PROMPT |
Lines containing the word "return" are to be copied from the data below.

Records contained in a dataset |

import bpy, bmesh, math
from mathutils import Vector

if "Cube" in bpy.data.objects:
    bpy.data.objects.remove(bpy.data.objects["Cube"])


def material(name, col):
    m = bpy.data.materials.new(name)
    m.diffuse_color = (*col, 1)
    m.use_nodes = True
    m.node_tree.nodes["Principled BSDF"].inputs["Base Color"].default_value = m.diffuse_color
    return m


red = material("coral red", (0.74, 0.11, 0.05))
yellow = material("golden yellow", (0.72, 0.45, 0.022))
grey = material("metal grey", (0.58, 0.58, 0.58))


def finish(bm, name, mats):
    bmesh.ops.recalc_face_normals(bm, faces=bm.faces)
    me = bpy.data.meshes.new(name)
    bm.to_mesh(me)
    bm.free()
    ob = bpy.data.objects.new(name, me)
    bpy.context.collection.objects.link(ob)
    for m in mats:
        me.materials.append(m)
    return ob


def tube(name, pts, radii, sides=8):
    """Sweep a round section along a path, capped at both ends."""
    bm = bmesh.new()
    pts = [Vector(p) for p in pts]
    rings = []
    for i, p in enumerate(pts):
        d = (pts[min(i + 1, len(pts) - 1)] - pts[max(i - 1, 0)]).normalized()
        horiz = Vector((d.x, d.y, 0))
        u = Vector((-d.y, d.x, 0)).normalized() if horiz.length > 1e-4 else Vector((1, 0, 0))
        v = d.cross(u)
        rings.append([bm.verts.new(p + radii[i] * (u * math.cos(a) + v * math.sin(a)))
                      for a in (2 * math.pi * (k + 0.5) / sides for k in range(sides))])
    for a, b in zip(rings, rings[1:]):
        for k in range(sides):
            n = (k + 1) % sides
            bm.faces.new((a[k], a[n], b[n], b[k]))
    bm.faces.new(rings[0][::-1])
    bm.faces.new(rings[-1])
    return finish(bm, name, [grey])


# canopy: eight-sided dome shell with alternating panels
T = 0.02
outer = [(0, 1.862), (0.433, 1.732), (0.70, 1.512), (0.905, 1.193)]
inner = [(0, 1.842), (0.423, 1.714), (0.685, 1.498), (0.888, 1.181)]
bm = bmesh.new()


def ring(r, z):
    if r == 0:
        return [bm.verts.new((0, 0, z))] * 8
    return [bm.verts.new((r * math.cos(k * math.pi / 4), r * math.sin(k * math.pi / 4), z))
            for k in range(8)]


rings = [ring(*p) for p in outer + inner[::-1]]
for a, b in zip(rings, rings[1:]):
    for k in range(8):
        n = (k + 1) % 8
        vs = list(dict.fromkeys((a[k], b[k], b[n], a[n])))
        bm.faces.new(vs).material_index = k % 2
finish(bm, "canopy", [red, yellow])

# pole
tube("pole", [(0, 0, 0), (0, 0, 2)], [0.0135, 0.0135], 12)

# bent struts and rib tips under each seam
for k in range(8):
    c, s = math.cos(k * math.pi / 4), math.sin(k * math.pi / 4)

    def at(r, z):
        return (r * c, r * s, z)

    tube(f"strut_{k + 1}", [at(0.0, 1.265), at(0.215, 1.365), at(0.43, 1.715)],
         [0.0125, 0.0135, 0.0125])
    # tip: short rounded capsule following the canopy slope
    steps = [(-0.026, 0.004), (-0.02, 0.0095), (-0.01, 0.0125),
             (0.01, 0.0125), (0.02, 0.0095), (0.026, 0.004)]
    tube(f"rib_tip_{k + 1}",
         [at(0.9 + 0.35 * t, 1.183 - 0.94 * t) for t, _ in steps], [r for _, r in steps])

TASK RESULT |
    return m
    return ob
    return finish(bm, name, [grey])
        return [bm.verts.new((0, 0, z))] * 8
    return [bm.verts.new((r * math.cos(k * math.pi / 4), r * math.sin(k * math.pi / 4), z))
        return (r * c, r * s, z)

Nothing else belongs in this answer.